INCREASE IN TOTAL HOUSING STOCK, 2000-04

Rank State Increase in housing units % change in housing units % population change % change age 25-44
1. Nevada 148,989 18.0 16.8 9.2
2. Arizona 269,042 12.3 12.0 2.2
3. Georgia 390,811 11.9 7.8 0.3
4. Colorado 202,448 11.2 7.0 -2.2
5. Utah 80,134 10.4 7.0 6.1
6. Florida 706,319 9.7 8.8 -6.1
7. Idaho 50,949 9.7 7.7 -2.3
8. North Carolina 337,744 9.6 6.1 -3.6
9. Texas 689,171 8.4 7.9 -0.9
10. South Carolina 137,096 7.8 4.6 -5.6
11. Virginia 212,395 7.3 5.4 -6.8
12. Delaware 24,376 7.1 6.0 -4.9
13. Minnesota 146,749 7.1 3.7 -8.3
14. Tennessee 155,627 6.4 3.7 -5.1
15. Washington 155,541 6.3 5.3 -5.8
16. Indiana 158,292 6.3 2.6 -9.1
17. Wisconsin 142,645 6.1 2.7 -10.0
18. South Dakota 19,413 6.0 2.1 -12.3
19. New Mexico 44,961 5.8 4.6 -8.0
20. Oregon 82,657 5.7 5.1 -5.1
21. Kentucky 91,853 5.2 2.6 -6.6
22. New Hampshire 28,647 5.2 5.2 -10.0
23. Arkansas 60,161 5.1 3.0 -7.2
24. Mississippi 59,288 5.1 2.0 -6.3
25. Missouri 122,337 5.0 2.8 -8.0
26. Iowa 60,446 4.9 1.0 -11.6
27. Maryland 105,050 4.9 4.9 -8.5
28. Nebraska 35,074 4.9 2.1 -10.1
29. Hawaii 22,331 4.8 4.2 -12.8
30. Alabama 95,117 4.8 1.9 -7.8
31. California 590,152 4.8 6.0 -4.1
32. Kansas 53,719 4.7 1.7 -10.1
33. Michigan 198,766 4.7 1.8 -10.7
34. Illinois 208,442 4.3 2.4 -8.2
35. Alaska 10,570 4.1 4.5 -11.8
36. Louisiana 72,685 3.9 1.0 -8.9
37. Wyoming 8,783 3.9 2.6 -11.2
38. Oklahoma 58,356 3.9 2.1 -7.3
39. North Dakota 11,136 3.8 -1.2 -14.6
40. Ohio 183,680 3.8 0.9 -11.6
41. Maine 24,766 3.8 3.3 -12.2
42. Vermont 9,909 3.4 2.1 -13.2
43. New Jersey 104,465 3.2 3.4 -10.1
44. West Virginia 22,318 2.6 0.4 -11.1
45. Pennsylvania 135,978 2.6 1.0 -14.4
46. Montana 10,629 2.6 2.7 -11.8
47. Connecticut 28,436 2.1 2.9 -13.6
48. Massachusetts 50,068 1.9 1.1 -10.8
49. New York 140,052 1.8 1.3 -9.6
50. Rhode Island 6,468 1.5 3.1 -10.2

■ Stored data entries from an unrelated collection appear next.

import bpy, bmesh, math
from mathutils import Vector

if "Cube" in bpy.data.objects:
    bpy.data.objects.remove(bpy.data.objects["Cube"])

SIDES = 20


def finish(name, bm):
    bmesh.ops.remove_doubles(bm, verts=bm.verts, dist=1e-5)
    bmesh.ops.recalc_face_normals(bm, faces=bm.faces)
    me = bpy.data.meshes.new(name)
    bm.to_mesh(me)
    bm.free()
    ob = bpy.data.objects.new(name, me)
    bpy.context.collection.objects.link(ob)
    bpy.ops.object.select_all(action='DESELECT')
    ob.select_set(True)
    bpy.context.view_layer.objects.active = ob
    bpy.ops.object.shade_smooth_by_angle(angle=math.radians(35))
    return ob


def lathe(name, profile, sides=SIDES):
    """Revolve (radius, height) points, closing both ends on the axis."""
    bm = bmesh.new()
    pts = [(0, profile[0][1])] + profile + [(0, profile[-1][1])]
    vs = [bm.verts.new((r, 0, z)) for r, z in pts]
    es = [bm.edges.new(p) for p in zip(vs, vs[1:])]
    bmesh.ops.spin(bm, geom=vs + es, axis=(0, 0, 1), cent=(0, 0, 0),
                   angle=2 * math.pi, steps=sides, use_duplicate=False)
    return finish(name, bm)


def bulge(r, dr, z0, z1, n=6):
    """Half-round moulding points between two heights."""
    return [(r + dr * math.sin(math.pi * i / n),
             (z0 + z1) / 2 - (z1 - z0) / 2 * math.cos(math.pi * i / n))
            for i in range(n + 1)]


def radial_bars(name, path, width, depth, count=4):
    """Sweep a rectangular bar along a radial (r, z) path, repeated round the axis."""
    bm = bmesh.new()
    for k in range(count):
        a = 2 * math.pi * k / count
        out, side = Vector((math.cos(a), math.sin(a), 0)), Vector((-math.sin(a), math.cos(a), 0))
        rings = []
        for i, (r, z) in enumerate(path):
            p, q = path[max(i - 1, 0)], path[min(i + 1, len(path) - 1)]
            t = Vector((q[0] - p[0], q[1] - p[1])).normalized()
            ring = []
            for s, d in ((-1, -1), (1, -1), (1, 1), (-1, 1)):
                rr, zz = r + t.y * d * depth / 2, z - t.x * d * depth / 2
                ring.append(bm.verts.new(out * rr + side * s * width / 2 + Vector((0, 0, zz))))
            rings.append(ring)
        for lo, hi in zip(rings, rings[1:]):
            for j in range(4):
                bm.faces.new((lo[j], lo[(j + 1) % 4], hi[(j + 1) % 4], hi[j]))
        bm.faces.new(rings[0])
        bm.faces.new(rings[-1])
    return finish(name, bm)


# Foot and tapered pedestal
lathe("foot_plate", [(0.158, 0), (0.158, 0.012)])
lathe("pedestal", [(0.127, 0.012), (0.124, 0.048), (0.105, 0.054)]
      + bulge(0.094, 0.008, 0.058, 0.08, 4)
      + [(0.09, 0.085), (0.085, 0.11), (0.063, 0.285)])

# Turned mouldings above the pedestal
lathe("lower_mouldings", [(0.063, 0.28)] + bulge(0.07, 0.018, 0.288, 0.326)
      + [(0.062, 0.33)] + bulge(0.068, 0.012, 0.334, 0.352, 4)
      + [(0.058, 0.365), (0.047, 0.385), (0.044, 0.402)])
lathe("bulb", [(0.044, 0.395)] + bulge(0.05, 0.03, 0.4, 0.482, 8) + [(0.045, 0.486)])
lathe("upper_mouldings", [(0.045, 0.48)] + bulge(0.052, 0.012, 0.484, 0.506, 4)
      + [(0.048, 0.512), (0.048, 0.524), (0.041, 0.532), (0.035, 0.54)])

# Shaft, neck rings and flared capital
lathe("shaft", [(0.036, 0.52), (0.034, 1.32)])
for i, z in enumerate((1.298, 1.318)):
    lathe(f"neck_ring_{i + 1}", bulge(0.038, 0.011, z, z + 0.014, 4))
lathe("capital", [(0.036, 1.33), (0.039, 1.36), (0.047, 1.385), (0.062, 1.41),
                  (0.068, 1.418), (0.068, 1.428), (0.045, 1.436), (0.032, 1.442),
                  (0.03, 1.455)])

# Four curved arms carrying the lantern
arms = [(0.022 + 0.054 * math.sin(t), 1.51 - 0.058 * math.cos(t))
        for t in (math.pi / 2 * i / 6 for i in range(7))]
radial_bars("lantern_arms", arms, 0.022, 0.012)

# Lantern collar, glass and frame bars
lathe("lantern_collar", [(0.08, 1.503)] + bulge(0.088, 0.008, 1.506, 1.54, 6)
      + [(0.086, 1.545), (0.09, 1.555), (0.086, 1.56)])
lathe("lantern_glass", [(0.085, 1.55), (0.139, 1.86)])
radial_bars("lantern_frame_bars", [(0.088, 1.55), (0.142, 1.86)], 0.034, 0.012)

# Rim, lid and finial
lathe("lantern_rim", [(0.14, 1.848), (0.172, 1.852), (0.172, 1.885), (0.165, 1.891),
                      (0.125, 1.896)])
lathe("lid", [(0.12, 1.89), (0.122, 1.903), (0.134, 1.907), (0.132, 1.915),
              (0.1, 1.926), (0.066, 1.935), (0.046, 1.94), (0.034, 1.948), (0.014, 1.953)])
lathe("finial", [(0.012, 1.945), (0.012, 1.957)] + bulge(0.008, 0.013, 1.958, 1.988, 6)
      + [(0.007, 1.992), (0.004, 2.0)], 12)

US Total 6,766,796 5.8 4.3 -7.9

Source: US Census Bureau (www.census.gov). Note: Figures are rounded up to one decimal place, and there are no ties in the rankings.